Where an image appears in the data, omit it and reproduce the rest exactly.
------ PROVIDED RECORDS ------
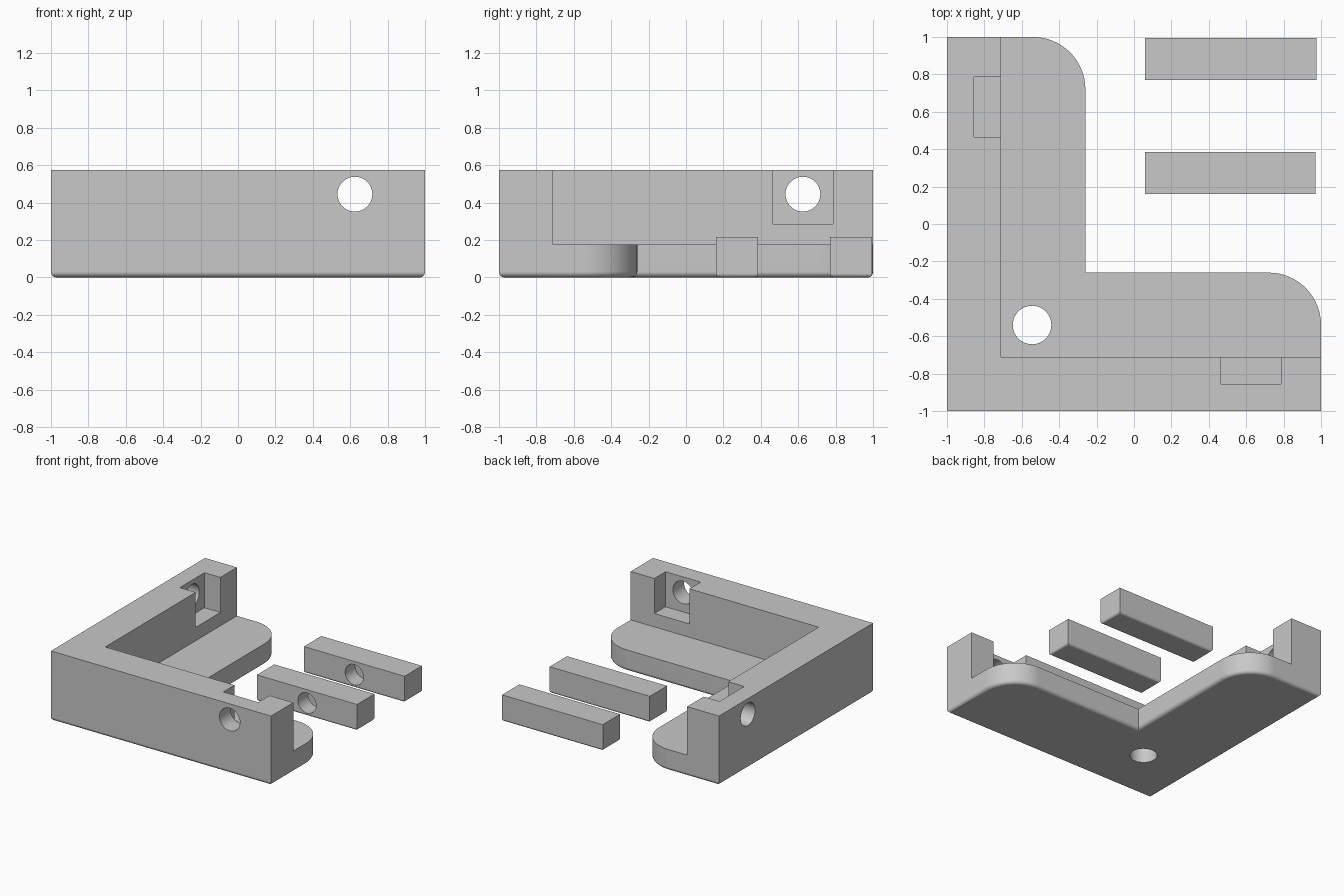
import bpy, bmesh, math
from mathutils import Vector

cube = bpy.data.objects.get("Cube")
if cube:
    bpy.data.objects.remove(cube, do_unlink=True)

grey = bpy.data.materials.new("plain grey")
grey.use_nodes = True
colour = (0.58, 0.58, 0.58, 1)
grey.diffuse_color = colour
grey.node_tree.nodes["Principled BSDF"].inputs["Base Color"].default_value = colour

HEIGHT, FLOOR, FILLET = 0.573, 0.175, 0.03
INNER = -0.71      # inner face of both walls
EDGE = -0.26       # inner edge of the floor
ROUND = 0.28       # rounded floor corners
HOLE_POS, HOLE_Z, HOLE_R = 0.625, 0.445, 0.093


def prism(name, outline, z0, z1, fillet=0):
    """Extrude a plan outline upward, optionally rounding its bottom rim."""
    bm = bmesh.new()
    base = bm.faces.new([bm.verts.new((x, y, z0)) for x, y in outline])
    top = bmesh.ops.extrude_face_region(bm, geom=[base], use_keep_orig=True)["geom"]
    bmesh.ops.translate(bm, vec=(0, 0, z1 - z0),
                        verts=[v for v in top if isinstance(v, bmesh.types.BMVert)])
    bmesh.ops.recalc_face_normals(bm, faces=bm.faces[:])
    if fillet:
        rim = [e for e in bm.edges if all(abs(v.co.z - z0) < 1e-5 for v in e.verts)]
        bmesh.ops.bevel(bm, geom=rim, offset=fillet, segments=5, profile=0.5,
                        affect='EDGES', clamp_overlap=True)
    mesh = bpy.data.meshes.new(name)
    bm.to_mesh(mesh)
    bm.free()
    mesh.materials.append(grey)
    obj = bpy.data.objects.new(name, mesh)
    bpy.context.collection.objects.link(obj)
    return obj


def box(name, x0, x1, y0, y1, z0, z1, fillet=0):
    return prism(name, [(x0, y0), (x1, y0), (x1, y1), (x0, y1)], z0, z1, fillet)


def drill(name, start, end, radius):
    """Cylindrical cutter running between two points."""
    start, end = Vector(start), Vector(end)
    axis = end - start
    bpy.ops.mesh.primitive_cylinder_add(
        vertices=48, radius=radius, depth=axis.length, location=(start + end) / 2,
        rotation=axis.to_track_quat('Z', 'Y').to_euler())
    obj = bpy.context.object
    obj.name = name
    obj.data.materials.append(grey)
    return obj


def activate(obj):
    bpy.ops.object.select_all(action='DESELECT')
    obj.select_set(True)
    bpy.context.view_layer.objects.active = obj


def cut(obj, cutters):
    activate(obj)
    for cutter in cutters:
        cutter.hide_render = True
        mod = obj.modifiers.new("cut", 'BOOLEAN')
        mod.operation, mod.solver, mod.object = 'DIFFERENCE', 'EXACT', cutter
        bpy.ops.object.modifier_apply(modifier=mod.name)
        bpy.data.objects.remove(cutter, do_unlink=True)


def finish(obj):
    activate(obj)
    bpy.ops.object.shade_smooth_by_angle(angle=math.radians(30))
    mod = obj.modifiers.new("even shading", 'WEIGHTED_NORMAL')
    mod.keep_sharp = True


def arc(cx, cy, steps=16):
    """Quarter turn from the +x side to the +y side."""
    turns = [math.pi / 2 * i / steps for i in range(steps + 1)]
    return [(cx + ROUND * math.cos(a), cy + ROUND * math.sin(a)) for a in turns]


# Corner bracket: L-shaped block with two rounded ends
outline = [(-1, -1), (1, -1)]
outline += arc(1 - ROUND, EDGE - ROUND)
outline += [(EDGE, EDGE)]
outline += arc(EDGE - ROUND, 1 - ROUND)
outline += [(-1, 1)]
bracket = prism("corner_bracket", outline, 0, HEIGHT, FILLET)

# Clear the space above the floor, then cut nut pockets and screw holes
lo, hi, back = HOLE_POS - 0.16, HOLE_POS + 0.16, -0.855
cut(bracket, [
    box("inner_space", INNER, 1.2, INNER, 1.2, FLOOR, 1),
    box("front_pocket", lo, hi, back, INNER + 0.1, 0.285, 1),
    box("side_pocket", back, INNER + 0.1, lo, hi, 0.285, 1),
    drill("front_hole", (HOLE_POS, -1.1, HOLE_Z), (HOLE_POS, -0.8, HOLE_Z), HOLE_R),
    drill("side_hole", (-1.1, HOLE_POS, HOLE_Z), (-0.8, HOLE_POS, HOLE_Z), HOLE_R),
    drill("floor_hole", (-0.545, -0.54, -0.1), (-0.545, -0.54, 0.3), 0.103),
])
finish(bracket)

# Two loose bars, each with a blind hole in its front face
for name, x1, y0 in (("front_bar", 0.97, 0.16), ("back_bar", 0.975, 0.77)):
    x0 = 0.06
    bar = box(name, x0, x1, y0, y0 + 0.225, 0, 0.217, FILLET * 0.7)
    mid = (x0 + x1) / 2
    cut(bar, [drill("bar_hole", (mid, y0 - 0.1, 0.108), (mid, y0 + 0.13, 0.108), 0.083)])
    finish(bar)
------
**SOLVED PROBLEM:**
import bpy, bmesh, math
from mathutils import Vector

cube = bpy.data.objects.get("Cube")
if cube:
    bpy.data.objects.remove(cube, do_unlink=True)

grey = bpy.data.materials.new("plain grey")
grey.use_nodes = True
colour = (0.58, 0.58, 0.58, 1)
grey.diffuse_color = colour
grey.node_tree.nodes["Principled BSDF"].inputs["Base Color"].default_value = colour

HEIGHT, FLOOR, FILLET = 0.573, 0.175, 0.03
INNER = -0.71      # inner face of both walls
EDGE = -0.26       # inner edge of the floor
ROUND = 0.28       # rounded floor corners
HOLE_POS, HOLE_Z, HOLE_R = 0.625, 0.445, 0.093


def prism(name, outline, z0, z1, fillet=0):
    """Extrude a plan outline upward, optionally rounding its bottom rim."""
    bm = bmesh.new()
    base = bm.faces.new([bm.verts.new((x, y, z0)) for x, y in outline])
    top = bmesh.ops.extrude_face_region(bm, geom=[base], use_keep_orig=True)["geom"]
    bmesh.ops.translate(bm, vec=(0, 0, z1 - z0),
                        verts=[v for v in top if isinstance(v, bmesh.types.BMVert)])
    bmesh.ops.recalc_face_normals(bm, faces=bm.faces[:])
    if fillet:
        rim = [e for e in bm.edges if all(abs(v.co.z - z0) < 1e-5 for v in e.verts)]
        bmesh.ops.bevel(bm, geom=rim, offset=fillet, segments=5, profile=0.5,
                        affect='EDGES', clamp_overlap=True)
    mesh = bpy.data.meshes.new(name)
    bm.to_mesh(mesh)
    bm.free()
    mesh.materials.append(grey)
    obj = bpy.data.objects.new(name, mesh)
    bpy.context.collection.objects.link(obj)
    return obj


def box(name, x0, x1, y0, y1, z0, z1, fillet=0):
    return prism(name, [(x0, y0), (x1, y0), (x1, y1), (x0, y1)], z0, z1, fillet)


def drill(name, start, end, radius):
    """Cylindrical cutter running between two points."""
    start, end = Vector(start), Vector(end)
    axis = end - start
    bpy.ops.mesh.primitive_cylinder_add(
        vertices=48, radius=radius, depth=axis.length, location=(start + end) / 2,
        rotation=axis.to_track_quat('Z', 'Y').to_euler())
    obj = bpy.context.object
    obj.name = name
    obj.data.materials.append(grey)
    return obj


def activate(obj):
    bpy.ops.object.select_all(action='DESELECT')
    obj.select_set(True)
    bpy.context.view_layer.objects.active = obj


def cut(obj, cutters):
    activate(obj)
    for cutter in cutters:
        cutter.hide_render = True
        mod = obj.modifiers.new("cut", 'BOOLEAN')
        mod.operation, mod.solver, mod.object = 'DIFFERENCE', 'EXACT', cutter
        bpy.ops.object.modifier_apply(modifier=mod.name)
        bpy.data.objects.remove(cutter, do_unlink=True)


def finish(obj):
    activate(obj)
    bpy.ops.object.shade_smooth_by_angle(angle=math.radians(30))
    mod = obj.modifiers.new("even shading", 'WEIGHTED_NORMAL')
    mod.keep_sharp = True


def arc(cx, cy, steps=16):
    """Quarter turn from the +x side to the +y side."""
    turns = [math.pi / 2 * i / steps for i in range(steps + 1)]
    return [(cx + ROUND * math.cos(a), cy + ROUND * math.sin(a)) for a in turns]


# Corner bracket: L-shaped block with two rounded ends
outline = [(-1, -1), (1, -1)]
outline += arc(1 - ROUND, EDGE - ROUND)
outline += [(EDGE, EDGE)]
outline += arc(EDGE - ROUND, 1 - ROUND)
outline += [(-1, 1)]
bracket = prism("corner_bracket", outline, 0, HEIGHT, FILLET)

# Clear the space above the floor, then cut nut pockets and screw holes
lo, hi, back = HOLE_POS - 0.16, HOLE_POS + 0.16, -0.855
cut(bracket, [
    box("inner_space", INNER, 1.2, INNER, 1.2, FLOOR, 1),
    box("front_pocket", lo, hi, back, INNER + 0.1, 0.285, 1),
    box("side_pocket", back, INNER + 0.1, lo, hi, 0.285, 1),
    drill("front_hole", (HOLE_POS, -1.1, HOLE_Z), (HOLE_POS, -0.8, HOLE_Z), HOLE_R),
    drill("side_hole", (-1.1, HOLE_POS, HOLE_Z), (-0.8, HOLE_POS, HOLE_Z), HOLE_R),
    drill("floor_hole", (-0.545, -0.54, -0.1), (-0.545, -0.54, 0.3), 0.103),
])
finish(bracket)

# Two loose bars, each with a blind hole in its front face
for name, x1, y0 in (("front_bar", 0.97, 0.16), ("back_bar", 0.975, 0.77)):
    x0 = 0.06
    bar = box(name, x0, x1, y0, y0 + 0.225, 0, 0.217, FILLET * 0.7)
    mid = (x0 + x1) / 2
    cut(bar, [drill("bar_hole", (mid, y0 - 0.1, 0.108), (mid, y0 + 0.13, 0.108), 0.083)])
    finish(bar)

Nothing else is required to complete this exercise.